If value connection doesn’t come through the shared values of influencers, the best place to start as a company is with a genuine purpose statement, which aligns with the actual good work being done by the company. Take for example, Sleep Number.
Panelist Susan Oguche, Sleep Number’s Senior Director of Communications & CSR and a true expert on purpose-driven marketing, said that her company’s whole value proposition is that sleep is not a one-size-fits-all proposition. Together with GENYOUth, the organization that I am the CEO of, we partnered with Sleep Number to conduct a survey that revealed why Gen Z, a constituency we collectively serve, doesn’t get nearly enough sleep. In fact, the survey found that their sleep deficit was a whopping 1.7 hours a night or 8.5 hours a week. In other words, this generation goes to school 5 days a week on 4 nights of sleep. Sleep Number sought out these insights as a means of informing strategies to support young people in getting the sleep they so drastically need. Perhaps it’s because Sleep Number takes this active listening approach with its consumer so seriously, including Gen Z, that a whopping 94% of the company’s employees believe that their purpose is spot on!
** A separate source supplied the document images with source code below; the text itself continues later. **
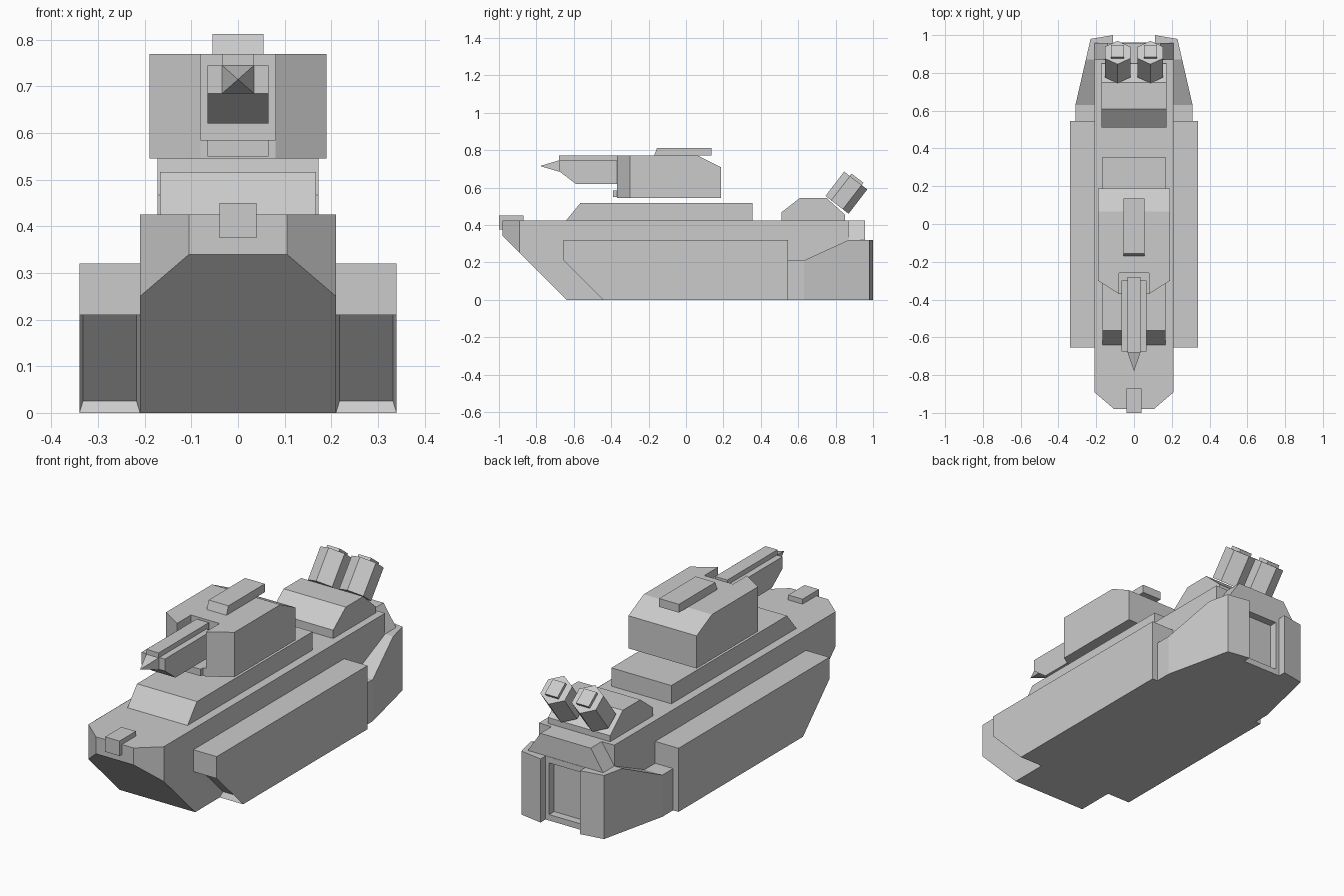
import bpy, bmesh
from math import pi
from mathutils import Vector, Matrix

cube = bpy.data.objects.get("Cube")
if cube:
    bpy.data.objects.remove(cube, do_unlink=True)

paint = bpy.data.materials.new("hull_grey")
paint.use_nodes = True
paint.diffuse_color = (0.6, 0.6, 0.6, 1)
paint.node_tree.nodes["Principled BSDF"].inputs["Base Color"].default_value = (0.6, 0.6, 0.6, 1)


def finish(name, bm):
    bmesh.ops.recalc_face_normals(bm, faces=bm.faces)
    mesh = bpy.data.meshes.new(name)
    bm.to_mesh(mesh)
    bm.free()
    mesh.materials.append(paint)
    obj = bpy.data.objects.new(name, mesh)
    bpy.context.collection.objects.link(obj)
    return obj


def extrude(points, offset):
    bm = bmesh.new()
    face = bm.faces.new([bm.verts.new(p) for p in points])
    new = bmesh.ops.extrude_face_region(bm, geom=[face])["geom"]
    bmesh.ops.translate(bm, vec=offset, verts=[v for v in new if isinstance(v, bmesh.types.BMVert)])
    bmesh.ops.recalc_face_normals(bm, faces=bm.faces)
    return bm


def side_prism(profile, x0, x1):
    return extrude([(x0, y, z) for y, z in profile], (x1 - x0, 0, 0))


def plan_prism(plan, z0, z1):
    return extrude([(x, y, z0) for x, y in plan], (0, 0, z1 - z0))


def box(name, x0, x1, y0, y1, z0, z1):
    return finish(name, plan_prism([(x0, y0), (x1, y0), (x1, y1), (x0, y1)], z0, z1))


def cut(bm, point, normal):
    geom = bm.verts[:] + bm.edges[:] + bm.faces[:]
    bmesh.ops.bisect_plane(bm, geom=geom, plane_co=point, plane_no=normal, clear_outer=True)
    bmesh.ops.holes_fill(bm, edges=[e for e in bm.edges if e.is_boundary])


def mirrored(plan):
    return plan + [(-x, y) for x, y in reversed(plan)]


# Hull with a raked, chamfered bow
bm = side_prism([(-0.64, 0), (-0.98, 0.34), (-0.98, 0.425), (0.87, 0.425), (0.87, 0)], -0.21, 0.21)
for s in (-1, 1):
    cut(bm, (s * 0.21, -0.89, 0), (s * 0.09, -0.105, 0))
finish("hull", bm)
box("bow_box", -0.04, 0.04, -1, -0.87, 0.375, 0.45)

# Deck plate and rear superstructure
finish("deck_plate", side_prism([(-0.64, 0.425), (-0.565, 0.517), (0.355, 0.517), (0.355, 0.425)], -0.167, 0.167))
finish("rear_superstructure", side_prism(
    [(0.51, 0.425), (0.51, 0.467), (0.61, 0.545), (0.75, 0.545), (0.85, 0.455), (0.85, 0.425)], -0.173, 0.173))

# Tapered stern and the block above it
bm = side_prism([(0.545, 0), (0.545, 0.21), (0.63, 0.21), (0.87, 0.32), (0.92, 0.32), (0.92, 0)], -0.31, 0.31)
for s in (-1, 1):
    cut(bm, (s * 0.31, 0.63, 0), (s * 0.35, 0.08, 0))
finish("stern", bm)
finish("stern_block", extrude(
    [(-0.21, 0.87, 0.32), (0.21, 0.87, 0.32), (0.14, 0.87, 0.425), (-0.14, 0.87, 0.425)], (0, 0.088, 0)))

# Rear door frame
box("door_sill", -0.11, 0.11, 0.92, 0.96, 0, 0.03)
box("door_lintel", -0.11, 0.11, 0.92, 0.96, 0.29, 0.32)

for s, side in ((1, "left"), (-1, "right")):
    # Stern columns beside the door
    plan = [(0.11, 0.92), (0.11, 1.0), (0.23, 0.98), (0.2437, 0.92)]
    finish(side + "_stern_column", plan_prism([(s * x, y) for x, y in plan], 0, 0.32))
    box(side + "_door_post", s * 0.09, s * 0.11, 0.92, 0.96, 0.03, 0.29)

    # Side sponsons with a recessed panel in the sloped nose
    bm = side_prism([(-0.655, 0.32), (-0.655, 0.21), (-0.445, 0), (0.545, 0), (0.545, 0.32)], s * 0.21, s * 0.34)
    nose = [f for f in bm.faces if f.normal.y < -0.3 and f.normal.z < -0.3]
    bmesh.ops.inset_region(bm, faces=nose, thickness=0.011)
    bmesh.ops.translate(bm, vec=(0, 0.02, 0.02), verts=list({v for f in nose for v in f.verts}))
    finish(side + "_sponson", bm)

    # Tilted hexagonal launchers with a raised square cap
    axis = Vector((0, 0.1, 0.13)).normalized()
    frame = Matrix((Vector((1, 0, 0)), axis.cross(Vector((1, 0, 0))), axis)).transposed().to_4x4()
    place = Matrix.Translation((s * 0.087, 0.8575, 0.5725)) @ frame
    bm = bmesh.new()
    bmesh.ops.create_cone(bm, cap_ends=True, segments=6, radius1=0.078, radius2=0.078, depth=0.164)
    if max(v.co.x for v in bm.verts) > 0.07:
        bmesh.ops.rotate(bm, matrix=Matrix.Rotation(pi / 6, 3, "Z"), verts=bm.verts)
    bm.transform(place)
    finish(side + "_launcher", bm)
    bm = bmesh.new()
    bmesh.ops.create_cube(bm, size=1)
    bm.transform(place @ Matrix.Translation((0, 0, 0.085)) @ Matrix.Diagonal((0.07, 0.08, 0.025, 1)))
    finish(side + "_launcher_cap", bm)

# Turret with a front slot for the gun and a sloped back
bm = plan_prism(mirrored([(0.08, -0.26), (0.08, -0.37), (0.19, -0.3), (0.19, 0.187)]), 0.545, 0.77)
cut(bm, (0, 0.065, 0.77), (0, 0.06, 0.12))
finish("turret", bm)
box("slot_floor", -0.08, 0.08, -0.37, -0.26, 0.545, 0.585)
box("turret_lip", -0.065, 0.065, -0.39, -0.37, 0.55, 0.585)
finish("turret_hatch", side_prism([(-0.17, 0.77), (-0.155, 0.812), (0.135, 0.812), (0.135, 0.77)], -0.055, 0.055))

# Gun housing, barrel and pointed muzzle
finish("gun_housing", side_prism(
    [(-0.3, 0.62), (-0.59, 0.62), (-0.675, 0.685), (-0.675, 0.745), (-0.3, 0.745)], -0.065, 0.065))
box("gun_barrel", -0.034, 0.034, -0.68, -0.28, 0.685, 0.77)
bm = bmesh.new()
base = [bm.verts.new((x, -0.68, z)) for x, z in ((-0.034, 0.685), (0.034, 0.685), (0.034, 0.745), (-0.034, 0.745))]
tip = bm.verts.new((0, -0.78, 0.715))
bm.faces.new(base)
for i in range(4):
    bm.faces.new((base[i], base[(i + 1) % 4], tip))
finish("muzzle", bm)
Now that’s saying something, considering that Gen Z will not only make purchasing decisions based on companies that listen to and co-create solutions with them, they will also choose who they work for based on those same principles.
Panelist Michael Pankowski emphasized these points by encouraging marketers to make space for Gen Z’s voice to play a substantive role in social dialogue, reminding those in the room that the cohorts represent $40 billion worth of annual spending power and to leave them out of the conversation would be bad for business on so many levels.
At my organization, GENYOUth, we’re all about putting youth in the driver’s seat around big social issues in school and community environments and letting them be the problem-solvers and the solution-generators. We encourage them to have a lead role in demanding, creating, and participating in solutions that affect them. In my view, we need to communicate with GEN Z not as customers or consumers, but as allies, leaders and decision makers.
To my fellow CEOs, marketers, and PR friends, my primary message to you is this: think of them as your partners, not your customers. The old vendor/customer relationship doesn’t cut it with this generation. Involve them. In everything. From the get-go.
Involve them in the design of your product or service. Invite them into production meetings. Take them on a tour of your factories to see how your product is made — and from what it’s made. Familiarize them with your supply chain. Ask them what they think of your advertising and messaging. After all, they might one day work for you, and bringing them into the fold now could only help establish the trust that is a harder and harder commodity to come by later.
This generation doesn’t want to be talked at, marketed to, or have problems solved for them. A recent article in Ad Age put it this way: “Gen Z doesn’t just want to buy your brand; they want to join it.” Or as Ani, one of the students I work with, told a room full of executives recently, “If it’s about me . . . don’t do it without me!”
We had all better heed Ani’s insightful call to action, because the direct involvement of this savvy, and as my kids like to say, “woke” generation matters a great deal to our collective futures. Not just our bottom lines.
Alexis Glick is the CEO of GENYOUth, the national youth-wellness nonprofit.